> **Task to complete**
As you look over the data below, please find each line where the word "plain" appears, then copy it.

> **Excerpted data**
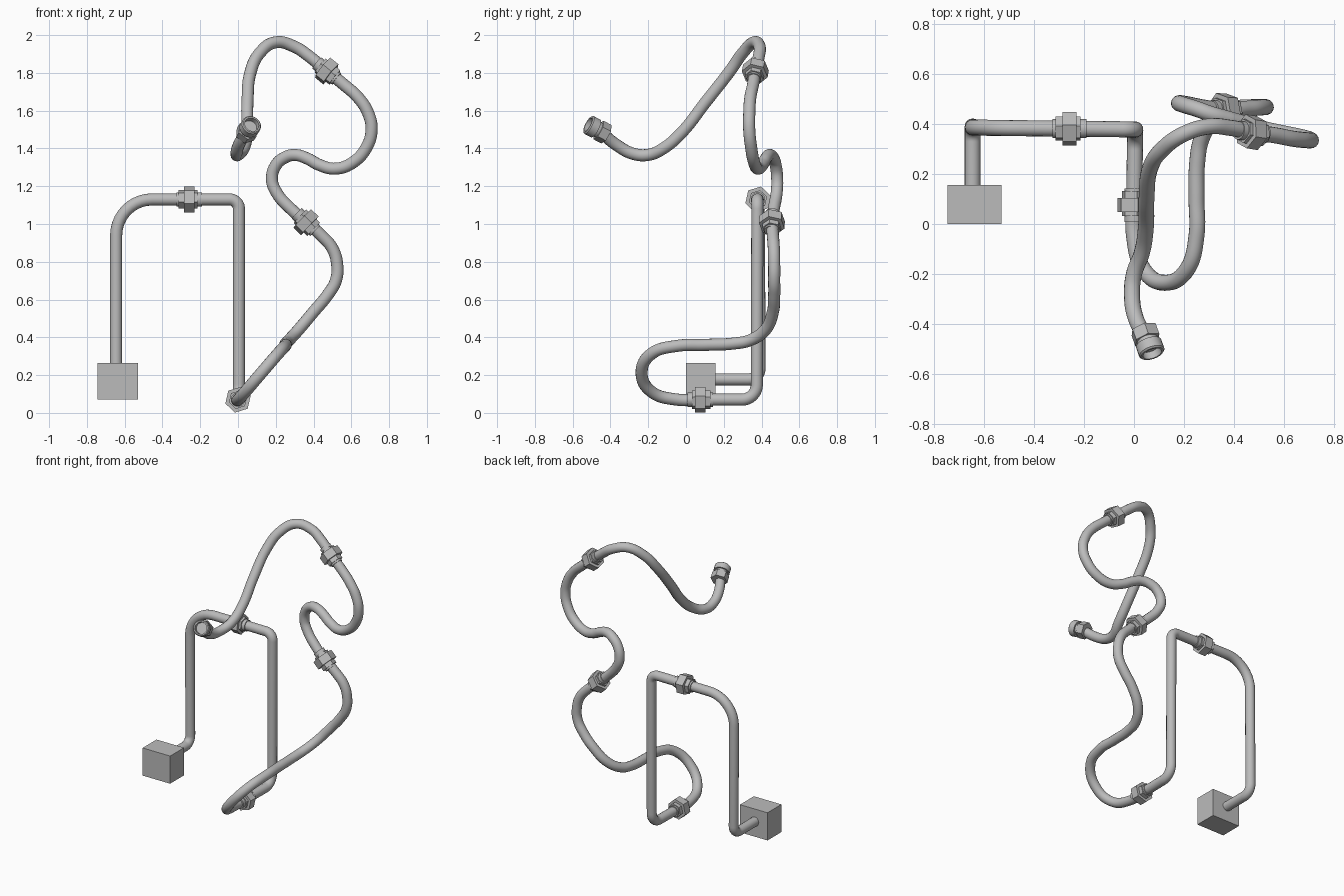
import bpy
import bmesh
import math
from mathutils import Vector

cube = bpy.data.objects.get("Cube")
if cube:
    bpy.data.objects.remove(cube, do_unlink=True)

steel = bpy.data.materials.new("grey_steel")
steel.use_nodes = True
GREY = (0.5, 0.5, 0.5, 1)
steel.diffuse_color = GREY
steel.node_tree.nodes["Principled BSDF"].inputs["Base Color"].default_value = GREY

PIPE_R = 0.032


def finish(obj):
    """Give the part its material and smooth shading with sharp edges kept."""
    obj.data.materials.clear()
    obj.data.materials.append(steel)
    bpy.ops.object.select_all(action='DESELECT')
    obj.select_set(True)
    bpy.context.view_layer.objects.active = obj
    bpy.ops.object.shade_smooth_by_angle(angle=math.radians(35))
    return obj


def tube(name, points, handle, resolution):
    """Round pipe swept along a path."""
    curve = bpy.data.curves.new(name + "_path", 'CURVE')
    curve.dimensions = '3D'
    curve.bevel_depth = PIPE_R
    curve.bevel_resolution = 6
    curve.use_fill_caps = True
    curve.resolution_u = resolution
    spline = curve.splines.new('BEZIER')
    spline.bezier_points.add(len(points) - 1)
    for bp, p in zip(spline.bezier_points, points):
        bp.co = p
        bp.handle_left_type = bp.handle_right_type = handle
    path = bpy.data.objects.new(name + "_path", curve)
    bpy.context.collection.objects.link(path)
    bpy.context.view_layer.update()
    mesh = bpy.data.meshes.new_from_object(
        path.evaluated_get(bpy.context.evaluated_depsgraph_get()))
    bpy.data.objects.remove(path, do_unlink=True)
    obj = bpy.data.objects.new(name, mesh)
    bpy.context.collection.objects.link(obj)
    return finish(obj)


def rounded(corners, radii, steps=10):
    """Replace each inner corner of a path with a circular bend."""
    pts = [Vector(c) for c in corners]
    out = [pts[0]]
    for a, b, c, r in zip(pts, pts[1:], pts[2:], radii):
        u, v = (a - b).normalized(), (c - b).normalized()
        half = u.angle(v) / 2
        centre = b + (u + v).normalized() * (r / math.sin(half))
        start = b + u * (r / math.tan(half)) - centre
        end = b + v * (r / math.tan(half)) - centre
        sweep = start.angle(end)
        for i in range(steps + 1):
            t = i / steps
            out.append(centre + (start * math.sin((1 - t) * sweep)
                                 + end * math.sin(t * sweep)) / math.sin(sweep))
    return out + [pts[-1]]


def turned(bm, profile, sides, spin=0.0):
    """Solid of revolution about z from (height, radius) pairs."""
    rings = []
    for h, r in profile:
        rings.append([bm.verts.new((r * math.cos(a), r * math.sin(a), h))
                      for a in (spin + math.tau * i / sides for i in range(sides))])
    for lo, hi in zip(rings, rings[1:]):
        for i in range(sides):
            j = (i + 1) % sides
            bm.faces.new((lo[i], lo[j], hi[j], hi[i]))
    bm.faces.new(rings[0][::-1])
    bm.faces.new(rings[-1])


def fitting(name, place, axis, parts):
    bm = bmesh.new()
    for profile, sides in parts:
        turned(bm, profile, sides, 0.3)
    mesh = bpy.data.meshes.new(name)
    bm.to_mesh(mesh)
    bm.free()
    obj = bpy.data.objects.new(name, mesh)
    obj.location = place
    obj.rotation_euler = Vector(axis).to_track_quat('Z', 'Y').to_euler()
    bpy.context.collection.objects.link(obj)
    return finish(obj)


# Wall block
bpy.ops.mesh.primitive_cube_add(size=1, location=(-0.6375, 0.0775, 0.1675))
block = bpy.context.object
block.name = "mounting_block"
block.scale = (0.215, 0.155, 0.195)
finish(block)

# Rigid pipe with tight bends
rigid = rounded([(-0.645, 0.1, 0.177), (-0.645, 0.39, 0.177),
                 (-0.645, 0.385, 1.13), (0.005, 0.378, 1.13),
                 (0.005, 0.375, 0.07), (0, 0.075, 0.07)],
                [0.06, 0.19, 0.05, 0.08])
tube("rigid_pipe", rigid, 'VECTOR', 1)

# Flexible pipe, in three lengths between the couplings
low = [(0, 0.075, 0.07), (0, -0.045, 0.07), (0.037, -0.18, 0.11),
       (0.125, -0.235, 0.213), (0.213, -0.18, 0.315), (0.25, -0.045, 0.355),
       (0.25, 0.1, 0.36), (0.253, 0.25, 0.367), (0.27, 0.34, 0.385),
       (0.32, 0.42, 0.44), (0.4, 0.46, 0.535), (0.475, 0.467, 0.625),
       (0.518, 0.467, 0.7), (0.525, 0.467, 0.785), (0.5, 0.465, 0.87),
       (0.44, 0.46, 0.94)]
middle = [(0.36, 0.455, 1.01), (0.28, 0.465, 1.08), (0.205, 0.48, 1.165),
          (0.18, 0.483, 1.235), (0.2, 0.475, 1.31), (0.25, 0.46, 1.353),
          (0.306, 0.44, 1.365), (0.37, 0.422, 1.345), (0.43, 0.405, 1.313),
          (0.517, 0.38, 1.293), (0.61, 0.36, 1.327), (0.68, 0.345, 1.405),
          (0.707, 0.335, 1.497), (0.69, 0.335, 1.585), (0.64, 0.34, 1.665),
          (0.56, 0.355, 1.738)]
high = [(0.47, 0.367, 1.81), (0.38, 0.385, 1.885), (0.3, 0.39, 1.938),
        (0.2, 0.36, 1.962), (0.115, 0.3, 1.905), (0.067, 0.23, 1.806),
        (0.05, 0.1, 1.64), (0.047, -0.02, 1.487), (0.03, -0.12, 1.4),
        (0, -0.2, 1.366), (-0.008, -0.28, 1.372), (0.005, -0.37, 1.42),
        (0.05, -0.46, 1.495)]
tube("flexible_pipe", low + middle + high, 'AUTO', 8)


# Threaded couplings: wide hex nut, narrower hex shoulders, round collars
def plain(length, radius, shift=0.0):
    return [(shift - length / 2, radius), (shift + length / 2, radius)]


union = [(plain(0.056, 0.07), 6), (plain(0.1, 0.05, -0.006), 6),
         (plain(0.135, 0.038), 24)]
couplings = [("top_coupling", (-0.258, 0.381, 1.13), (1, 0, 0)),
             ("floor_coupling", (0, 0.075, 0.07), (0, -1, 0)),
             ("middle_coupling", (0.36, 0.455, 1.01), (-0.72, 0.03, 0.69)),
             ("high_coupling", (0.47, 0.367, 1.81), (-0.77, 0.12, 0.62))]
for name, place, axis in couplings:
    fitting(name, place, axis, union)

# Open end fitting: hex nut, neck and hollow rim
rim = [(-0.005, 0.043), (0.012, 0.043), (0.012, 0.053), (0.054, 0.053),
       (0.06, 0.047), (0.06, 0.039), (0.03, 0.037)]
fitting("end_fitting", (0.055, -0.468, 1.5), (0.3, -0.84, 0.45),
        [(plain(0.05, 0.056, -0.03), 6), (rim, 24)])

> **Response to this exercise**
def plain(length, radius, shift=0.0):
union = [(plain(0.056, 0.07), 6), (plain(0.1, 0.05, -0.006), 6),
         (plain(0.135, 0.038), 24)]
        [(plain(0.05, 0.056, -0.03), 6), (rim, 24)])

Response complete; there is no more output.